And this is where I drop that line: it’s not just you. It’s me. There are days when I am perfectly happy and content and ready, pleased even, to grind to work on my dreams. But there are days, such as this one, when I can’t help but ask myself: what are all these for, really? What are my dreams? What do I really want anyway? Who am I? I start thinking that I’m fine, the wounds have healed. And then I’ll revert to my old self and fuck up again, and not let anyone know. Because how do I even start? I was never the dramatic, revelatory type, and I’m not going to start now. I have managed all on my own. And I’m doing fine, really—I said to myself, and the thought becomes reality.

But the good part is that you will never know why, and you will never ask, because we don’t talk about these things. And I will just simply parachute myself at the forefront of your life, just exactly where I used to be a few weeks, months ago. And then we will talk again like nothing happened, like we were the best friends that we had been a few months ago.




Sunday, January 24, 2016

2016 Goals

I've always tried (and failed to live up to) New Year's resolutions.

But I wanted this year to be different. My boyfriend and I had a big fight about it: I told him I looked back at the year that was. And although it was exciting and turbulent (passed the bar, started my first "real" work, etc.), I couldn't help but feel stuck. That this--working late nights, stressing over deadlines, going to him on weekends--was all that lifev has to offer me now, and in the years to come. I could just vanish and nobody would notice, and I could be doing the same thing over and over again until I realize was 40 years old. I told him I was losing myself, my own sense of who I am.

I don't know, but I feel like 2016 should be an important year. This really is the first time I'm not held back by grades or academic requirements. Work is hard, but I am in total control of the direction of my career.

So I told myself, and I told my partner, that maybe I should try out the waters and find out what I really want. I have come up with a list and have been sticking to it so far. I also made sure to make it as precise and concrete as possible.

So just for the sake of putting it out there in the universe:

1. Do mindfulness meditation everyday.
2. Go to the gym/do yoga at least once a week.
3. Go out more often! (Drink with friends, play board games, go mountain hiking, go on trips together, etfc.)

I'm pretty sure my partner's a bit surprised/shocked at some of the changes he's been seeing, but it helps that he's secure and that he's allowing me to become my own person.

Anyway, just now, right after I finished my 17th day of meditation, I realized that maybe all that--working late nights, stressing over deadlines, and go to him on weekends--wasn't all that bad.

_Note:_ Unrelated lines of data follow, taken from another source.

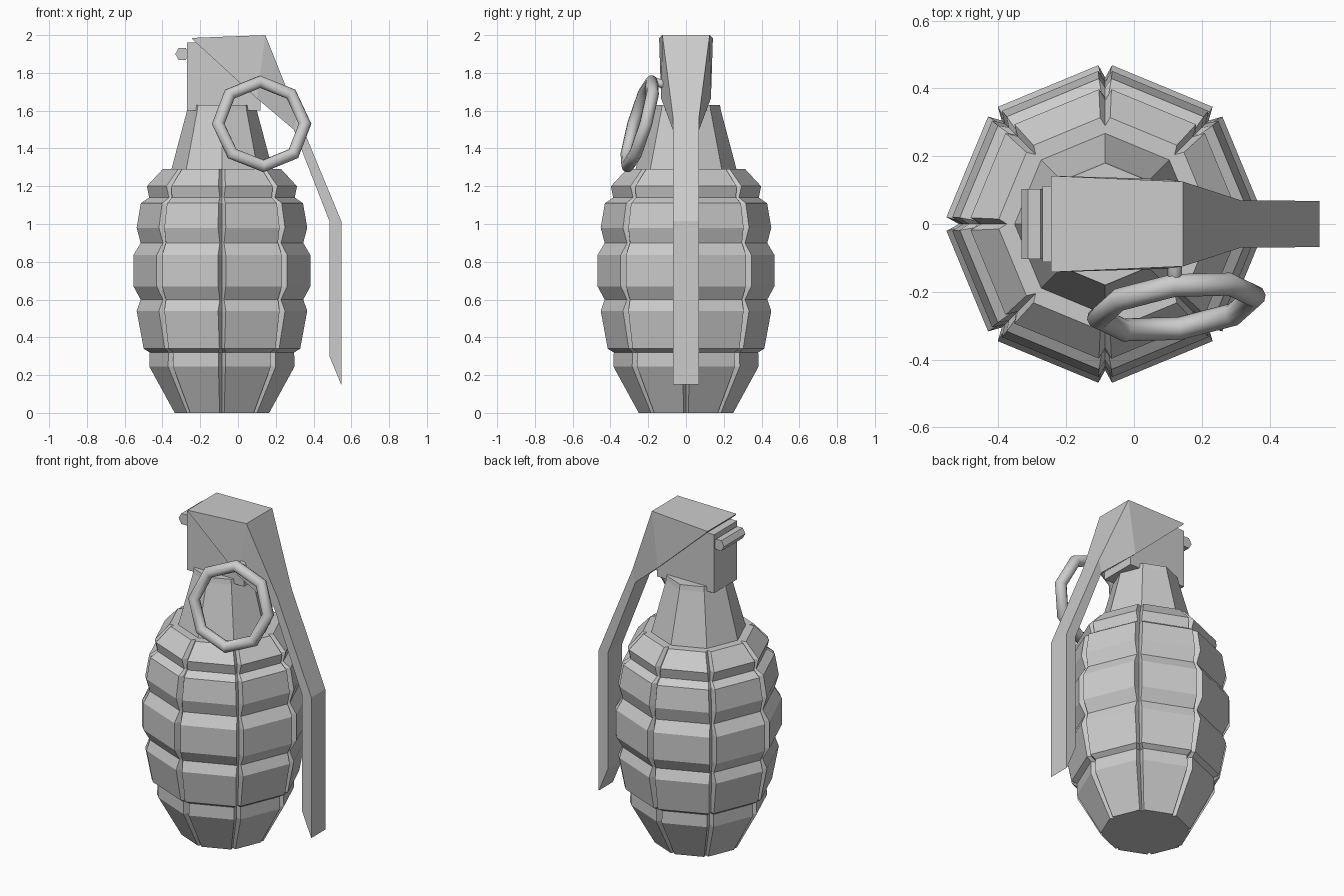
import bpy
import bmesh
from math import cos, sin, pi, radians
from mathutils import Vector, Matrix

if "Cube" in bpy.data.objects:
    bpy.data.objects.remove(bpy.data.objects["Cube"])

AXIS_X = -0.085

metal = bpy.data.materials.new("grey metal")
metal.use_nodes = True
GREY = (0.6, 0.6, 0.6, 1)
metal.diffuse_color = GREY
metal.node_tree.nodes["Principled BSDF"].inputs["Base Color"].default_value = GREY


def finish(name, bm, smooth=False):
    bmesh.ops.recalc_face_normals(bm, faces=bm.faces)
    for f in bm.faces:
        f.smooth = smooth
    mesh = bpy.data.meshes.new(name)
    bm.to_mesh(mesh)
    bm.free()
    mesh.materials.append(metal)
    obj = bpy.data.objects.new(name, mesh)
    bpy.context.collection.objects.link(obj)
    return obj


def loft(name, rings, smooth=False):
    """Skin a list of equal-length point rings and cap both ends."""
    bm = bmesh.new()
    loops = [[bm.verts.new(p) for p in ring] for ring in rings]
    n = len(loops[0])
    for a, b in zip(loops, loops[1:]):
        for i in range(n):
            j = (i + 1) % n
            bm.faces.new((a[i], a[j], b[j], b[i]))
    bm.faces.new(loops[0])
    bm.faces.new(loops[-1])
    return finish(name, bm, smooth)


def rod(name, start, end, radius, sides, smooth=False):
    start, end = Vector(start), Vector(end)
    turn = (end - start).to_track_quat("Z", "Y")
    ring = [turn @ Vector((radius * cos(2 * pi * i / sides), radius * sin(2 * pi * i / sides), 0))
            for i in range(sides)]
    return loft(name, [[p + c for p in ring] for c in (start, end)], smooth)


def notched_octagon(z, r, gap, depth):
    """Octagon whose eight corners carry V-shaped grooves."""
    pts = []
    step = pi / 4
    for k in range(8):
        corner = Vector((cos(k * step), sin(k * step), 0)) * r
        before = Vector((cos((k - 1) * step), sin((k - 1) * step), 0)) * r
        after = Vector((cos((k + 1) * step), sin((k + 1) * step), 0)) * r
        pts.append(corner + (before - corner).normalized() * gap)
        pts.append(corner * (1 - depth / r))
        pts.append(corner + (after - corner).normalized() * gap)
    return [p + Vector((AXIS_X, 0, z)) for p in pts]


# Segmented body: height, corner radius, groove half width, groove depth
body_profile = [
    (0, 0.255, 0.013, 0.025), (0.245, 0.392, 0.02, 0.04),
    (0.32, 0.39, 0.02, 0.035), (0.34, 0.42, 0.015, 0.025),
    (0.54, 0.46, 0.022, 0.04), (0.6, 0.435, 0.012, 0.015),
    (0.67, 0.477, 0.022, 0.045), (0.835, 0.477, 0.022, 0.045),
    (0.9, 0.435, 0.012, 0.015), (0.98, 0.46, 0.022, 0.04),
    (1.11, 0.437, 0.02, 0.035), (1.14, 0.39, 0.012, 0.015),
    (1.2, 0.405, 0.02, 0.04), (1.29, 0.32, 0.016, 0.03),
]
loft("segmented_body", [notched_octagon(*row) for row in body_profile])

# Neck
neck = []
for z, r in ((1.25, 0.278), (1.6, 0.185), (1.63, 0.18)):
    neck.append([(AXIS_X + r * cos(k * pi / 4), r * sin(k * pi / 4), z) for k in range(8)])
loft("neck", neck)

# Fuse block
block = [(-0.27, 1.6), (-0.27, 1.96), (0.12, 1.96), (0.12, 1.6)]
loft("fuse_block", [[(x, y, z) for x, z in block] for y in (-0.112, 0.112)])

# Hinge rod behind the block
rod("hinge_rod", (-0.295, -0.104, 1.9), (-0.295, 0.104, 1.9), 0.037, 6)

# Safety lever: outer x, z, half width, then inner x, z, half width
lever_sections = [
    (-0.245, 1.985, 0.142, -0.235, 1.972, 0.142),
    (0.145, 2.0, 0.125, 0.1, 1.665, 0.132),
    (0.315, 1.575, 0.07, 0.295, 1.5, 0.07),
    (0.547, 1.015, 0.068, 0.484, 1.015, 0.068),
    (0.547, 0.3, 0.068, 0.484, 0.3, 0.068),
    (0.547, 0.15, 0.068, 0.543, 0.158, 0.068),
]
loft("safety_lever", [[(ox, -ow, oz), (ox, ow, oz), (ix, iw, iz), (ix, -iw, iz)]
                      for ox, oz, ow, ix, iz, iw in lever_sections])

# Pin through the block
rod("pin", (0.12, -0.175, 1.755), (0.12, 0, 1.71), 0.022, 8, True)

# Pull ring, tilted and slightly turned
MAJOR, MINOR, SEGMENTS, SIDES = 0.232, 0.034, 8, 10
tilt = (Matrix.Translation((0.125, -0.245, 1.53))
        @ Matrix.Rotation(radians(8), 4, "Z") @ Matrix.Rotation(radians(-16), 4, "X"))
bm = bmesh.new()
grid = []
for i in range(SEGMENTS):
    a = 2 * pi * i / SEGMENTS
    row = []
    for j in range(SIDES):
        b = 2 * pi * j / SIDES
        d = MAJOR + MINOR * cos(b)
        row.append(bm.verts.new(tilt @ Vector((d * cos(a), MINOR * sin(b), d * sin(a)))))
    grid.append(row)
for i in range(SEGMENTS):
    for j in range(SIDES):
        p, q, k = grid[i], grid[(i + 1) % SEGMENTS], (j + 1) % SIDES
        bm.faces.new((p[j], q[j], q[k], p[k]))
finish("pull_ring", bm, True)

Actually, it wasn't at all that bad.

Hey, that's gratitude. Maybe this meditation thing is starting to work after all.


Sunday, October 18, 2015

The Break I Needed


It's the end of the first week of my long-ish vacation in this beautiful country, and I've had quite some time to think about things.

No question that Sydney is one of the best places I've been to so far. Granted I haven't been to a lot, but it's definitely better than Hong Kong and Singapore in terms of convenience of transportation, (kind of) pleasant crowd, and a laid back vibe. It's much better than the urban craze of Manila, and I appreciate the parks, museums, and outdoor spots.

I've finally seen dinosaur bones, which is a HUGE deal for someone as obsessed to dinosaurs as I am. Makes you think about how awesome it is that one time dinosaurs used to live in the very terrain we now walk in...


The sunrise is lovely, and I can imagine myself being a morning person here:


I've seen enough though to make me think about the future and to silently map out what I plan to do, at least for the next two years. 

If only for that--for finally having a goal to work towards instead of just wasting my days away--I think this much needed trip is well worth the time.